> _EXERCISE DIRECTIONS_: In the listing below, find every line containing "data" and copy it out.

———

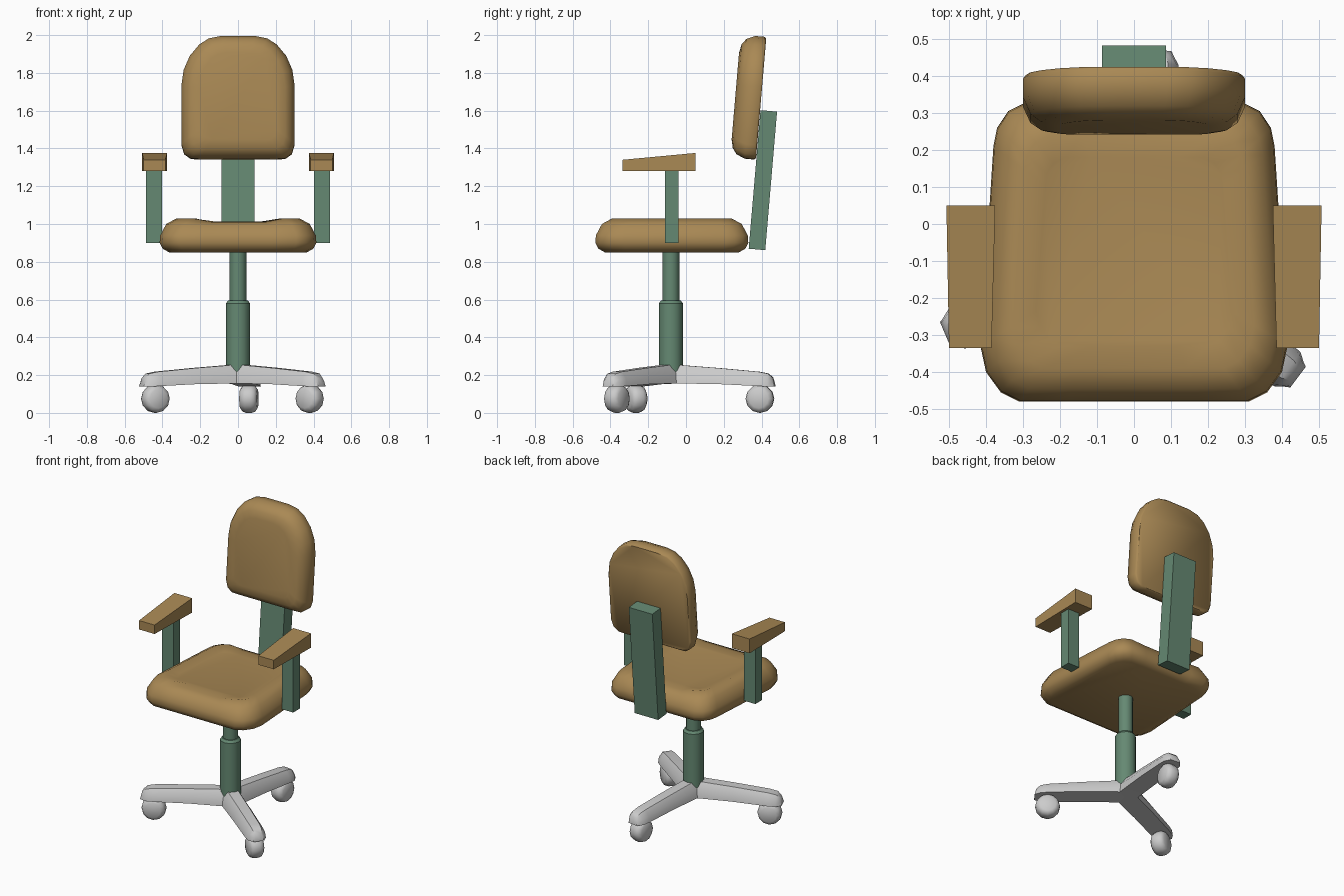
import bpy, bmesh
from math import sin, cos, pi, radians
from mathutils import Matrix

if "Cube" in bpy.data.objects:
    bpy.data.objects.remove(bpy.data.objects["Cube"])


def material(name, rgb):
    m = bpy.data.materials.new(name)
    m.diffuse_color = (*rgb, 1)
    m.use_nodes = True
    m.node_tree.nodes["Principled BSDF"].inputs["Base Color"].default_value = m.diffuse_color
    return m


BROWN = material("brown_fabric", (0.40, 0.25, 0.09))
GREEN = material("green_metal", (0.13, 0.25, 0.17))


def loft(name, rings, mat=None, bevel=0, segments=2, matrix=None, angle=35):
    """Skin a list of equal-length closed rings and cap both ends."""
    bm = bmesh.new()
    loops = [[bm.verts.new(p) for p in ring] for ring in rings]
    n = len(loops[0])
    for a, b in zip(loops, loops[1:]):
        for i in range(n):
            j = (i + 1) % n
            bm.faces.new((a[i], a[j], b[j], b[i]))
    bm.faces.new(loops[0])
    bm.faces.new(loops[-1])
    if bevel:
        edges = [e for e in bm.edges if e.calc_face_angle(0) > 0.6]
        bmesh.ops.bevel(bm, geom=edges, offset=bevel, segments=segments,
                        profile=0.5, affect='EDGES')
    if matrix:
        bm.transform(matrix)
    bmesh.ops.recalc_face_normals(bm, faces=bm.faces)
    me = bpy.data.meshes.new(name)
    bm.to_mesh(me)
    bm.free()
    ob = bpy.data.objects.new(name, me)
    bpy.context.collection.objects.link(ob)
    if mat:
        me.materials.append(mat)
    bpy.ops.object.select_all(action='DESELECT')
    ob.select_set(True)
    bpy.context.view_layer.objects.active = ob
    bpy.ops.object.shade_smooth_by_angle(angle=radians(angle))
    return ob


def rect(x0, x1, y0, y1, z):
    return [(x0, y0, z), (x1, y0, z), (x1, y1, z), (x0, y1, z)]


def circle(r, z, n=12):
    return [(r * cos(2 * pi * i / n), r * sin(2 * pi * i / n), z) for i in range(n)]


def mirrored(half):
    return half + [(-x, y) for x, y in reversed(half)]


# seat: rounded outline stacked in inset layers, raised along both sides
outline = mirrored([(0.18, -0.48), (0.31, -0.48), (0.36, -0.455), (0.40, -0.40),
                    (0.415, -0.33), (0.38, 0.21), (0.37, 0.26), (0.34, 0.305),
                    (0.29, 0.33), (0.18, 0.33)])
rings = []
for z, inset, lift in ((0.85, 0.05, 0), (0.87, 0.015, 0), (0.90, 0, 0), (0.94, 0.003, 0),
                       (0.995, 0.035, 0.005), (1.01, 0.09, 0.02), (1.012, 0.15, 0)):
    sx, sy = 1 - inset / 0.415, 1 - inset / 0.405
    rings.append([(x * sx, -0.075 + (y + 0.075) * sy, z + (lift if abs(x) > 0.2 else 0))
                  for x, y in outline])
loft("seat", rings, BROWN, angle=60)

# backrest: arched outline, flat at the rear and cushioned at the front, leaning back
TILT = 0.085
arch = mirrored([(0.20, -0.327), (0.25, -0.325), (0.285, -0.30), (0.30, -0.25),
                 (0.30, 0.06), (0.288, 0.145), (0.255, 0.22), (0.205, 0.28),
                 (0.155, 0.312), (0.09, 0.325)])
rings = []
for y, inset in ((0.065, 0.008), (0.055, 0), (0.005, 0), (-0.04, 0.02),
                 (-0.062, 0.05), (-0.072, 0.095)):
    sx, sz = 1 - inset / 0.30, 1 - inset / 0.325
    rings.append([(x * sx, y, z * sz) for x, z in arch])
loft("backrest", rings, BROWN, angle=50,
     matrix=Matrix.Translation((0, 0.333, 1.672)) @ Matrix.Rotation(-TILT, 4, 'X'))

# back support bar
loft("back_support", [rect(-0.087, 0.087, -0.044, 0.044, -0.368),
                      rect(-0.087, 0.087, -0.044, 0.044, 0.368)], GREEN, 0.028,
     matrix=Matrix.Translation((0, 0.407, 1.232)) @ Matrix.Rotation(-TILT, 4, 'X'))

# armrests
for side, s in (("left", -1), ("right", 1)):
    loft(side + "_arm_post", [rect(s * 0.403, s * 0.487, -0.11, -0.04, 0.90),
                              rect(s * 0.403, s * 0.487, -0.11, -0.04, 1.30)], GREEN, 0.02)
    front = [(s * 0.385, -0.335, 1.28), (s * 0.50, -0.335, 1.28),
             (s * 0.50, -0.335, 1.34), (s * 0.385, -0.335, 1.34)]
    rear = [(s * 0.375, 0.05, 1.28), (s * 0.507, 0.05, 1.28),
            (s * 0.507, 0.05, 1.376), (s * 0.375, 0.05, 1.376)]
    loft(side + "_arm_pad", [front, rear], BROWN, 0.018)

# gas lift column
CENTRE = Matrix.Translation((0, -0.08, 0))
loft("lower_column", [circle(0.064, 0.20), circle(0.064, 0.58), circle(0.052, 0.595)],
     GREEN, matrix=CENTRE)
loft("upper_column", [circle(0.045, 0.56), circle(0.045, 0.87)], GREEN, matrix=CENTRE)

# three-legged base with casters
for k in range(3):
    turn = CENTRE @ Matrix.Rotation(radians(83 + 120 * k), 4, 'Z')
    rings = []
    for r, w, low, top in ((0, 0.065, 0.156, 0.257), (0.25, 0.064, 0.153, 0.238),
                           (0.47, 0.062, 0.142, 0.218), (0.52, 0.058, 0.14, 0.208),
                           (0.545, 0.04, 0.14, 0.185), (0.555, 0.035, 0.14, 0.145)):
        h = top - low
        rings.append([(r, -w, low), (r, -w * 0.9, low + h * 0.55), (r, -w * 0.5, top),
                      (r, w * 0.5, top), (r, w * 0.9, low + h * 0.55), (r, w, low)])
    loft(f"base_leg_{k + 1}", rings, matrix=turn)
    wheel = [circle(r, z, 12) for r, z in ((0.05, -0.046), (0.068, -0.034), (0.075, -0.015),
                                           (0.075, 0.015), (0.068, 0.034), (0.05, 0.046))]
    loft(f"caster_{k + 1}", wheel, angle=45,
         matrix=turn @ Matrix.Translation((0.475, 0, 0.075)) @ Matrix.Rotation(pi / 2, 4, 'X'))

———

> _SOLUTION TO THIS TASK_:
if "Cube" in bpy.data.objects:
    bpy.data.objects.remove(bpy.data.objects["Cube"])
    m = bpy.data.materials.new(name)
    me = bpy.data.meshes.new(name)
    ob = bpy.data.objects.new(name, me)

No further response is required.